Fun With Your Zip Program. "Using little more than the zipping programs found on most personal computers, [Italian scientists] can easily distinguish between texts written in 10 different languages and almost unfailingly tell which of a large group of texts were written by the same author.... The researchers used their method to measure the linguistic "distance" between more than 50 translations of this document. From these distances, they constructed a family tree of languages that is virtually identical to the one constructed by linguists. " 

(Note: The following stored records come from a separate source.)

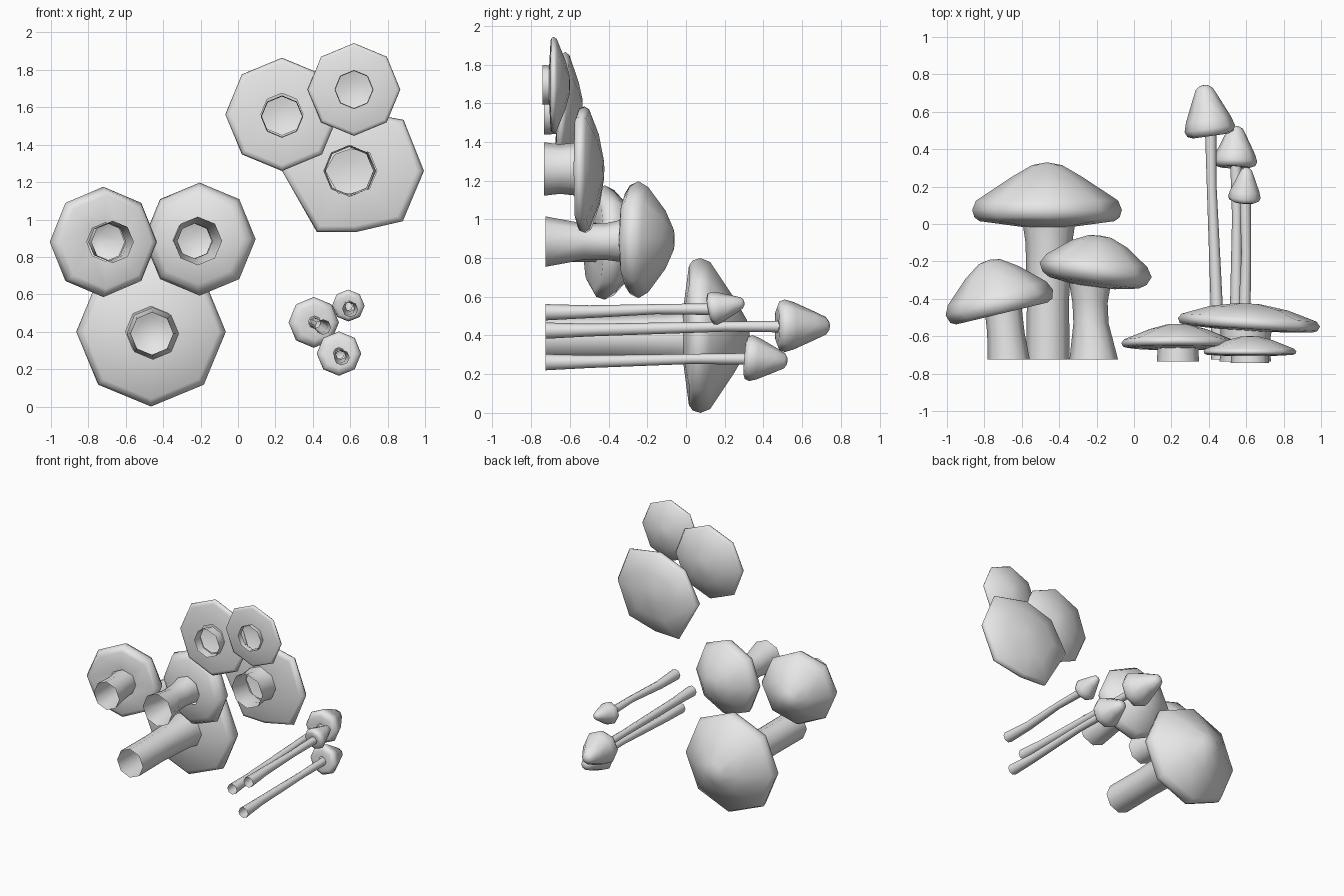
import bpy, math
from mathutils import Vector

if "Cube" in bpy.data.objects:
    bpy.data.objects.remove(bpy.data.objects["Cube"], do_unlink=True)

grey = bpy.data.materials.new("plain_grey")
grey.use_nodes = True
grey.diffuse_color = (0.8, 0.8, 0.8, 1)
grey.node_tree.nodes["Principled BSDF"].inputs["Base Color"].default_value = (0.8, 0.8, 0.8, 1)

SIDES = 8
parts = []


def skin(name, rings, tip=None):
    """Join rings of points into a shell, closed at the tip if one is given."""
    n = len(rings[0])
    verts = [p for ring in rings for p in ring]
    faces = []
    for i in range(len(rings) - 1):
        for j in range(n):
            k = (j + 1) % n
            faces.append((i * n + j, (i + 1) * n + j, (i + 1) * n + k, i * n + k))
    if tip is not None:
        last = (len(rings) - 1) * n
        verts.append(tip)
        for j in range(n):
            faces.append((last + j, len(verts) - 1, last + (j + 1) % n))
    mesh = bpy.data.meshes.new(name)
    mesh.from_pydata(verts, [], faces)
    mesh.materials.append(grey)
    obj = bpy.data.objects.new(name, mesh)
    bpy.context.collection.objects.link(obj)
    parts.append(obj)


def regular():
    return [(math.tau * j / SIDES, 1.0) for j in range(SIDES)]


def cap(name, centre, radius, profile, lean=(0, 0), outline=None):
    """Cap turned around the y axis: profile holds (share of radius, height)."""
    centre = Vector(centre)
    turn = Vector((0, 1, 0)).rotation_difference(Vector((lean[0], 1, lean[1])))
    outline = outline or regular()
    rings = [[centre + turn @ Vector((math.cos(a) * f * r * radius, h,
                                      math.sin(a) * f * r * radius))
              for a, f in outline] for r, h in profile[:-1]]
    skin(name, rings, centre + turn @ Vector((0, profile[-1][1], 0)))


def stem(name, path):
    """Open tube through rings given as (x, y, z, radius)."""
    skin(name, [[Vector((x + r * math.cos(a), y, z + r * math.sin(a)))
                 for a, _ in regular()] for x, y, z, r in path])


# Three broad mushrooms
cap("large_cap", (-0.465, 0.075, 0.41), 0.4,
    [(0.34, -0.09), (0.9, -0.06), (0.97, -0.04), (1, 0), (0.95, 0.05),
     (0.48, 0.175), (0.2, 0.24), (0, 0.255)])
stem("large_stem", [(-0.46, -0.725, 0.4, 0.115), (-0.46, -0.4, 0.4, 0.113),
                    (-0.455, -0.1, 0.4, 0.125), (-0.455, 0.0, 0.4, 0.14)])

cap("left_cap", (-0.72, -0.42, 0.89), 0.295,
    [(0.35, -0.05), (0.85, -0.06), (0.95, -0.045), (1, 0), (0.92, 0.05),
     (0.5, 0.165), (0.2, 0.225), (0, 0.235)], (-0.24, 0))
stem("left_stem", [(-0.67, -0.725, 0.89, 0.113), (-0.685, -0.58, 0.89, 0.1),
                   (-0.7, -0.45, 0.89, 0.1)])

cap("middle_cap", (-0.205, -0.245, 0.905), 0.302,
    [(0.38, -0.09), (0.8, -0.07), (0.93, -0.045), (1, 0), (0.9, 0.05),
     (0.5, 0.14), (0.2, 0.18), (0, 0.185)], (0.13, 0))
stem("middle_stem", [(-0.215, -0.725, 0.895, 0.13), (-0.23, -0.53, 0.895, 0.094),
                     (-0.235, -0.42, 0.895, 0.094), (-0.235, -0.3, 0.9, 0.115)])

# Three flat mushrooms on short stems
uneven = [(math.atan2(z, x), math.hypot(x, z)) for x, z in
          [(1, 0), (0.72, 0.7), (0, 0.83), (-0.6, 0.62),
           (-0.95, 0), (-0.47, -0.84), (0.06, -0.84), (0.71, -0.69)]]
cap("wide_flat_cap", (0.605, -0.525, 1.27), 0.39,
    [(0.36, -0.045), (0.9, -0.035), (0.97, -0.025), (1, 0), (0.95, 0.025),
     (0.55, 0.075), (0.15, 0.1), (0, 0.1)], (0.06, 0), uneven)
stem("wide_flat_stem", [(0.595, -0.735, 1.27, 0.138), (0.595, -0.65, 1.27, 0.128),
                        (0.6, -0.56, 1.27, 0.138)])

cap("side_flat_cap", (0.235, -0.637, 1.572), 0.303,
    [(0.37, -0.03), (0.9, -0.025), (0.97, -0.018), (1, 0), (0.95, 0.02),
     (0.5, 0.075), (0.2, 0.1), (0, 0.102)], (0, -0.05))
stem("side_flat_stem", [(0.235, -0.735, 1.56, 0.113), (0.235, -0.66, 1.56, 0.108)])

cap("top_flat_cap", (0.62, -0.682, 1.705), 0.248,
    [(0.4, -0.025), (0.92, -0.018), (0.98, -0.012), (1, 0), (0.95, 0.015),
     (0.5, 0.06), (0.2, 0.08), (0, 0.083)])
stem("top_flat_stem", [(0.62, -0.742, 1.705, 0.103), (0.62, -0.7, 1.705, 0.1)])

# Three slender mushrooms with pointed caps
slender = [(0.25, -0.15), (0.7, -0.17), (0.92, -0.12), (1, 0), (0.9, 0.2),
           (0.55, 0.65), (0.33, 0.92), (0.15, 0.99), (0, 1)]
for place, centre, radius, height, lean, foot, foot_z in [
        ("tall", (0.405, 0.51, 0.46), 0.136, 0.235, (-0.14, 0), 0.455, 0.435),
        ("middle", (0.54, 0.335, 0.293), 0.119, 0.19, (0.02, -0.08), 0.555, 0.272),
        ("short", (0.59, 0.145, 0.55), 0.087, 0.16, (0.08, 0.2), 0.6, 0.53)]:
    x, y, z = centre
    cap(place + "_slender_cap", centre, radius, [(r, h * height) for r, h in slender], lean)
    stem(place + "_slender_stem",
         [(foot, -0.725, foot_z, 0.042), (foot - 0.01, -0.5, foot_z + 0.003, 0.033),
          (x + 0.01, y - 0.3, z - 0.004, 0.026), (x + 0.005, y - 0.02, z - 0.004, 0.03)])

# Smooth shading with crisp rims
bpy.ops.object.select_all(action="DESELECT")
for obj in parts:
    obj.select_set(True)
bpy.context.view_layer.objects.active = parts[0]
bpy.ops.object.shade_smooth_by_angle(angle=math.radians(60))

# Shift everything so the lowest rim rests on the ground
low = min(v.co.z for obj in parts for v in obj.data.vertices)
for obj in parts:
    obj.location.z = -low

Machines Are Filling In for Troops: "the Pentagon, energized by successes in Afghanistan, is moving ever closer to draining the human drama from the battlefield and replacing it with a ballet of machines. Rapid advances in technology have brought an array of sensors, vehicles and weapons that can be operated by remote control or are totally autonomous." [Evidently the "enemy" doesn't count as human.]

Monday, April 29, 2002
 

Paul Nakada's Segway weblog

Thursday, April 25, 2002
 

Oil Fields' Free Refill: "DEEP UNDERWATER, and deeper underground, scientists see surprising hints that gas and oil deposits can be replenished, filling up again, sometimes rapidly. Although it sounds too good to be true, increasing evidence from the Gulf of Mexico suggests that some old oil fields are being refilled by petroleum surging up from deep below, scientists report. That may mean that current estimates of oil and gas abundance are far too low.... [Discovery of] chemo-synthetic communities, creatures that get their energy from hydrocarbons -- oil and gas -- rather than from ordinary foods. So these animals are very much like, but still different from, recently discovered creatures living near very hot seafloor vent sites in the Pacific, Atlantic and other oceans. The difference... is that the animals living around cold seeps live on methane and oil, while the creatures growing near hot water vents exploit sulfur compounds in the hot water.....  In some areas, the methane-metabolizing organisms even build up structures that resemble coral reefs."  [Lovely implications of earth's unsuspected capacities, and horrid implications of centuries more of the automobile's reign of terror.]


Wednesday, April 17, 2002
 

Prime Palaver #3: Baen Free Library online - "It does not follow that simply because a copy is available for free that sales will therefore be hurt. In fact, they are more likely to be helped, for the simple reason that free copies-call them "samplers," if you will-are often the necessary inducement to convince people to buy something."

Monday, April 08, 2002
 

A unified theory of software evolution: Meir "Manny" Lehman

Sunday, April 07, 2002
 

Rooting out plagiarists with software. It's become easy for students to buy term papers on the Web and copy research they find online. But now, with the help of a few start-ups, some teachers are fighting back.



Collected by Jonathan March with Radio Userland software